We're on countdown for Mardi Gras - one of the biggest parties in the South! But here's ten things you might not know about Mardi Gras...
Mardi Gras, Louisiana
Carnival is the name of the season and Mardi Gras is just one day. “Mardi Gras” is the last Tuesday before Ash Wednesday and “Carnival” is the season that begins on the Feast of Epiphany. A krewe (pronounced as crew) is an organisation or group that puts on a parade or a ball for the Carnival season.
It's unlikely you'll have your own dog with you if you've flown to New Orleans but if you're a dog lover you'll love seeing some of the dogs in their Mardi Gras costumes! The dogs also have their very own parade in New Orleans with the Krewe of Barkus.

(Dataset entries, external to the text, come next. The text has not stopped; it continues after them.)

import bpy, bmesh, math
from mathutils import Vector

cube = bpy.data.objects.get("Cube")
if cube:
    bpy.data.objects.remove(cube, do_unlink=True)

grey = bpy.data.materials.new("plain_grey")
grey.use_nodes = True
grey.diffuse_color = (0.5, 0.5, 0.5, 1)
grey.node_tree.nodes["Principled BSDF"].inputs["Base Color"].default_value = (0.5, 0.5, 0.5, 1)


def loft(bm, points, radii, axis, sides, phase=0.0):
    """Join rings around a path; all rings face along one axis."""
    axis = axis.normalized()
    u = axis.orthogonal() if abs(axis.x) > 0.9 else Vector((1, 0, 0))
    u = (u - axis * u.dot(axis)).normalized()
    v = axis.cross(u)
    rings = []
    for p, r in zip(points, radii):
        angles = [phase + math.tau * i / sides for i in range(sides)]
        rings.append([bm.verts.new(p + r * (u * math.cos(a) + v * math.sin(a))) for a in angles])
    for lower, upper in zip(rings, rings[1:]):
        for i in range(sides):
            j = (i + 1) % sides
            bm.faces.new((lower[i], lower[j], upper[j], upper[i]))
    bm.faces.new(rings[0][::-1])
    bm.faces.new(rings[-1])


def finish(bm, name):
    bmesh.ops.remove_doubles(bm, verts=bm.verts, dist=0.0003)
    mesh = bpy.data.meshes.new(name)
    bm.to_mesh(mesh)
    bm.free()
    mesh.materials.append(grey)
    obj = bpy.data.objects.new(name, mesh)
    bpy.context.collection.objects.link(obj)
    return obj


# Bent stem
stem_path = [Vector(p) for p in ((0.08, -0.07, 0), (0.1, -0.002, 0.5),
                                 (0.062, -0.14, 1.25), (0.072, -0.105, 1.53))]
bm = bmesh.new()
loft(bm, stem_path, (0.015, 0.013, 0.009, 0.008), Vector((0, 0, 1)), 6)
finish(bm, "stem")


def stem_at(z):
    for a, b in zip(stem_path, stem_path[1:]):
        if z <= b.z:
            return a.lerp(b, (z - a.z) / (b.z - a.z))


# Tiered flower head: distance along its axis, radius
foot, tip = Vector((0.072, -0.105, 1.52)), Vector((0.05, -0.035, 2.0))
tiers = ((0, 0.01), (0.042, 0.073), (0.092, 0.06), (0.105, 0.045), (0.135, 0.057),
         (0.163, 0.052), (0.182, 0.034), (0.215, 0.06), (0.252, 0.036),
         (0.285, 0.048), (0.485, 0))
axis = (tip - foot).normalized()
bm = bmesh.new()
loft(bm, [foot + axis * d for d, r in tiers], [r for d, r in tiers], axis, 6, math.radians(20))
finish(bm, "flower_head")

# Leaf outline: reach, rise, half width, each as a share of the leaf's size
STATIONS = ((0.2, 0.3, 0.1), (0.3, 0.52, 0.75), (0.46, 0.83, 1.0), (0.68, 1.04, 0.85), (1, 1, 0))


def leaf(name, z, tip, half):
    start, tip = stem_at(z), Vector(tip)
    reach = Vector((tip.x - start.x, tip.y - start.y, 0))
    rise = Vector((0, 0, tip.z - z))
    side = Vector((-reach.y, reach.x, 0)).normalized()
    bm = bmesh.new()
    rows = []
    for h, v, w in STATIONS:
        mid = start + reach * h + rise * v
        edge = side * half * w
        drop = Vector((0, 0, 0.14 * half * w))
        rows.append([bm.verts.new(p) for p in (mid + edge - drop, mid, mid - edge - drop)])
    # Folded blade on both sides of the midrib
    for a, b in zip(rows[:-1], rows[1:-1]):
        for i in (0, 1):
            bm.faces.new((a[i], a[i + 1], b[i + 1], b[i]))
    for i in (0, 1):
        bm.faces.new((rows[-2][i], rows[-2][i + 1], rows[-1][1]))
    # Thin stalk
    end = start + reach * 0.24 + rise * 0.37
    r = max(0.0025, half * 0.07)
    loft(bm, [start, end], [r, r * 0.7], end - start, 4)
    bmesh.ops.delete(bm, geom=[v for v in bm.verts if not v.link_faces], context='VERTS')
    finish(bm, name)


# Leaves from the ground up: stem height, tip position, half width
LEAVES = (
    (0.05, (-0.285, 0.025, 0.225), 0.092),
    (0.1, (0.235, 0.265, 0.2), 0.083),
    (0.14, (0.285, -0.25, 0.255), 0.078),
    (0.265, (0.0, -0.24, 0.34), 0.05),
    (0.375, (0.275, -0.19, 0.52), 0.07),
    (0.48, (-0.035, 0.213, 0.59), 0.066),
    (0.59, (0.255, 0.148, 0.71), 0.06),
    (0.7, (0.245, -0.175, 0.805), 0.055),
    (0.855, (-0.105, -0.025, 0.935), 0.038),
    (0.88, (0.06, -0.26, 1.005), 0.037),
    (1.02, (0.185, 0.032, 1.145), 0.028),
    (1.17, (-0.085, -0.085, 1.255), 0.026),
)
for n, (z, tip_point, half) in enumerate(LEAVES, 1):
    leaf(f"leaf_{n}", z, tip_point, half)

Mardi Gras is also for families too as you can watch parades with locals at family parade-watching spots including Charles and Napoleon and St. Charles at 3rd or 4th conveniently close Garden District lodging. They always make sure there's extra goodies for the kids!
Shouting at the floats, waving your hands in the air will definitely get you goodies or you can put your children on your shoulders, but if you really want to test your suitcases weight limit you should head to the end of the parade as you’ll be showered with gifts from the floats as their goal is to chuck all bags of beads before they get off the float themselves!
Bathroom humour never seems to grow old as evidenced by the Krewe of Tucks in their giant toilet bowl float! As the screaming crowds line the street begging for their bathroom-themed throws, which have previously included monogrammed toilet paper, sunglasses shaped like toilets, mini-plungers and more. In Shreveport, the Krewe of Highland is very popular, who throw Spam and hot dogs. Most people will come home with beads but if you can get miniature squirting toilets and dinner too that's got to be a bonus!
As stories say, the reason for the bead throwing started in the 1880s with a man dressed like Santa who received such fame throwing beads that after that other krewes followed suit. Nowadays krewes buy plastic beads en masse which parade-goers love! Occasionally people will still see throws of tiny glass bead strands but these are rare and started being phased out in the 1960s and 1970s.
Beware of heavy suitcases though! Officials estimate upwards of 25-million pounds of Mardi Gras items get thrown from floats, with more than half of which winds up on New Orleans streets but locals like to visit ARC of New Orleans to recycle their beads for the following year.
Despite the fact that it is just one big party Mardi Gras is actually a legal holiday in Louisiana, and has been since 1875, when Governor Warmoth signed the “Mardi Gras Act". So you'll definitely get to spend time with the locals.
Mardi Gras Isn’t Just in New Orleans though. You can get your Mardi Gras groove on at the Cajun Mardi Gras in Lafayette or dance away at a Baton Rouge Mardi Gras ball....or head to Mobile in Alabama where it all started.
You can also check out the Mardi Gras Museum of Imperial Calcasieu in Lake Charles or the particularly family-friendly Mardi Gras in Alexandria. Mardi Gras is also celebrated all over the world including many locations in Europe and also you'll find massive celebrations in Brazil every year!